Authors use an extrapolation to estimate the value of two parameters affecting the muon anomaly correction. These are shown as points with red bars at the left of the two panels. The extrapolations are based on linear fits to the three closest points on the right. The abscissa is a ratio between assumed values of the mass of valence and sea quarks - you can happily ignore this bit, but the relevant thing is that when you extrapolate you should do so with the smallest level arm you can, and that is what authors do by taking the close points; but you should also use all the relevant information you have, unless you can prove that the extra one you left out is irrelevant or nocuous. And this is, to my understanding, not done in the article. [Disclaimer 1: I might be wrong, as I already explained I am not an expert and I have probably missed important information from my casual browsing of the article. Please correct me in the thread below if that is the case!]

So one might be left with the doubt that if the two points at higher mass ratio had been included in the extrapolation fit, the result would have been significantly different, lowering the two estimated contributions beyond the range of the quoted error bars on the extrapolated parameters. Now, in data analysis, any ad-hockery or non-pre-data-justified procedures must ALWAYS be regarded as suspicious. Plus, researchers are human being, and they (I mean we) too, like the rest of us (I mean you) fall sometimes prey to our desires. As the precise value extracted by this result is exactly the one that produces the highest impact in the field, one is justified in questioning every bit of its cooking with the strongest possible determination.
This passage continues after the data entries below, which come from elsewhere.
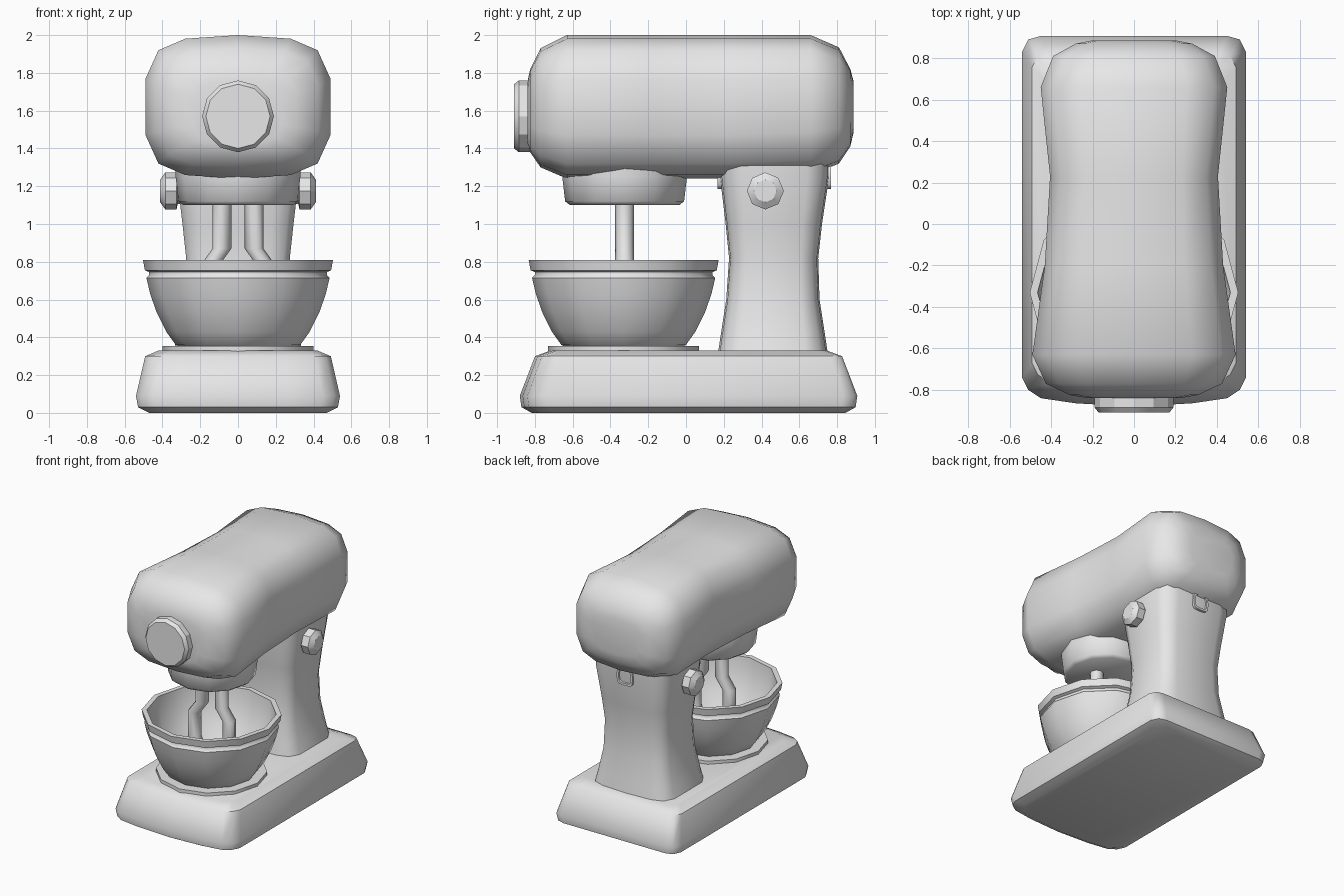
import bpy, bmesh, math
from mathutils import Matrix, Vector

cube = bpy.data.objects.get("Cube")
if cube:
    bpy.data.objects.remove(cube, do_unlink=True)

gray = bpy.data.materials.new("light_gray")
gray.use_nodes = True
gray.diffuse_color = (0.8, 0.8, 0.8, 1)
gray.node_tree.nodes["Principled BSDF"].inputs["Base Color"].default_value = (0.8, 0.8, 0.8, 1)


def loft(name, rings, angle=50):
    """Skin a list of equal-length closed rings and cap both ends."""
    bm = bmesh.new()
    loops = [[bm.verts.new(p) for p in ring] for ring in rings]
    for a, b in zip(loops, loops[1:]):
        for i in range(len(a)):
            j = (i + 1) % len(a)
            bm.faces.new((a[i], a[j], b[j], b[i]))
    bm.faces.new(loops[0])
    bm.faces.new(loops[-1])
    bmesh.ops.remove_doubles(bm, verts=bm.verts, dist=0.0005)
    bmesh.ops.recalc_face_normals(bm, faces=bm.faces)
    mesh = bpy.data.meshes.new(name)
    bm.to_mesh(mesh)
    bm.free()
    mesh.materials.append(gray)
    obj = bpy.data.objects.new(name, mesh)
    bpy.context.collection.objects.link(obj)
    bpy.ops.object.select_all(action='DESELECT')
    obj.select_set(True)
    bpy.context.view_layer.objects.active = obj
    bpy.ops.object.shade_smooth_by_angle(angle=math.radians(angle))
    return obj


def mirrored(half):
    """Close a half outline that starts and ends on the centre line."""
    return half + [(-x, v) for x, v in reversed(half) if x > 0]


def turned(name, profile, centre, axis='Z', sides=12, angle=50):
    """Turn a (radius, height) profile about an axis through centre."""
    rot = Vector((0, 0, 1)).rotation_difference(
        {'Z': Vector((0, 0, 1)), 'X': Vector((1, 0, 0)),
         '-X': Vector((-1, 0, 0)), '-Y': Vector((0, -1, 0))}[axis]).to_matrix()
    rings = []
    for r, h in profile:
        ring = []
        for i in range(sides):
            a = math.tau * i / sides
            ring.append(rot @ Vector((r * math.cos(a), r * math.sin(a), h)) + Vector(centre))
        rings.append(ring)
    return loft(name, rings, angle)


# Base: soft rounded slab, tapering to the top, with a bowed front
base_plan = mirrored([(0, -0.88), (0.28, -0.865), (0.45, -0.84), (0.51, -0.80), (0.54, -0.74),
                      (0.54, 0.83), (0.51, 0.89), (0.45, 0.907), (0, 0.907)])
base_levels = [(0, 0.87, 0.93), (0.03, 0.98, 0.99), (0.09, 1, 1), (0.30, 0.91, 0.91), (0.33, 0.78, 0.82)]
loft("base", [[(x * sx, (y - 0.013) * sy + 0.013, z) for x, y in base_plan]
              for z, sx, sy in base_levels])

# Column: waisted upright with rounded corners
column_plan = mirrored([(0, -1), (0.6, -0.97), (0.86, -0.86), (0.98, -0.6),
                        (0.98, 0.6), (0.86, 0.86), (0.6, 0.97), (0, 1)])
column_levels = [(0.32, 0.35, 0.17, 0.75), (0.42, 0.325, 0.185, 0.735), (0.60, 0.29, 0.213, 0.707),
                 (0.82, 0.28, 0.228, 0.70), (1.0, 0.30, 0.21, 0.72),
                 (1.25, 0.33, 0.18, 0.758), (1.40, 0.33, 0.18, 0.758)]
loft("column", [[(x * w, (a + b) / 2 + y * (b - a) / 2, z) for x, y in column_plan]
                for z, w, a, b in column_levels])

# Motor head: rounded section swept front to back, waisted in the middle
head_section = mirrored([(0, 1), (0.57, 0.95), (0.86, 0.79), (1, 0.39),
                         (1, -0.39), (0.86, -0.79), (0.57, -0.95), (0, -1)])
# stations: y, half width, bottom, top
head_stations = [(-0.838, 0.23, 1.42, 1.76), (-0.825, 0.31, 1.38, 1.82), (-0.77, 0.425, 1.30, 1.93),
                 (-0.63, 0.49, 1.24, 2), (-0.20, 0.43, 1.24, 2), (0.23, 0.405, 1.24, 2),
                 (0.66, 0.45, 1.26, 2), (0.81, 0.39, 1.32, 1.935), (0.87, 0.28, 1.41, 1.82),
                 (0.886, 0.2, 1.48, 1.76)]
loft("motor_head", [[(x * w, y, (lo + hi) / 2 + z * (hi - lo) / 2) for x, z in head_section]
                    for y, w, lo, hi in head_stations], 60)

# Front hub cap
turned("front_cap", [(0.19, -0.06), (0.19, 0.05), (0.17, 0.075)], (0, -0.835, 1.57), '-Y', 12, 28)

# Beater housing below the head
turned("beater_housing", [(0.29, 1.10), (0.315, 1.12), (0.33, 1.25), (0.33, 1.34)], (0, -0.325, 0))

# Bowl with rolled lip and hollow inside, on its round seat
turned("bowl_seat", [(0.40, 0.32), (0.40, 0.355)], (0, -0.33, 0))
turned("bowl", [(0.30, 0.345), (0.33, 0.36), (0.38, 0.43), (0.43, 0.53), (0.465, 0.63), (0.485, 0.715),
                (0.47, 0.73), (0.47, 0.745), (0.493, 0.755), (0.503, 0.81),
                (0.465, 0.81), (0.455, 0.70), (0.40, 0.53), (0.31, 0.39), (0.1, 0.375)],
       (0, -0.33, 0))

# Paired beaters and side knobs
beater_path = [(0.085, 1.15), (0.085, 0.87), (0.15, 0.78), (0.15, 0.58), (0.10, 0.46)]
for side, s, axis in (("left", 1, 'X'), ("right", -1, '-X')):
    rings = []
    for px, z in beater_path:
        rings.append([(s * px + 0.05 * math.cos(math.tau * i / 8),
                       -0.325 + 0.05 * math.sin(math.tau * i / 8), z) for i in range(8)])
    loft("beater_" + side, rings)
    turned("knob_" + side, [(0.07, 0.24), (0.07, 0.32), (0.098, 0.325), (0.098, 0.385), (0.06, 0.412)],
           (0, 0.42, 1.175), axis, 8, 35)

# Hinge latches tucked under the head, front and back of the column
latch_plan = [(0.07 * math.copysign(abs(math.cos(a)) ** 0.5, math.cos(a)),
               0.07 * math.copysign(abs(math.sin(a)) ** 0.5, math.sin(a)))
              for a in [math.tau * i / 12 for i in range(12)]]
for name, y0, y1 in (("latch_back", 0.70, 0.768), ("latch_front", 0.24, 0.168)):
    # raised rim with a sunken centre
    loft(name, [[(x * k, y, 1.255 + z * k) for x, z in latch_plan]
                for y, k in ((y0, 1), (y1, 1), (y1, 0.75), (y1 + (y0 - y1) * 0.25, 0.75))], 40)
[Authors of the paper should excuse me if I seem to imply any sort of misconduct: my comment is absolutely general here, and it applies to any scientist.]

 Whether this is a relevant information, however, remains obscure to me. Maybe some lattice QCD tourist-theorist here could teach me a lesson in the comments thread below? Thank you very much!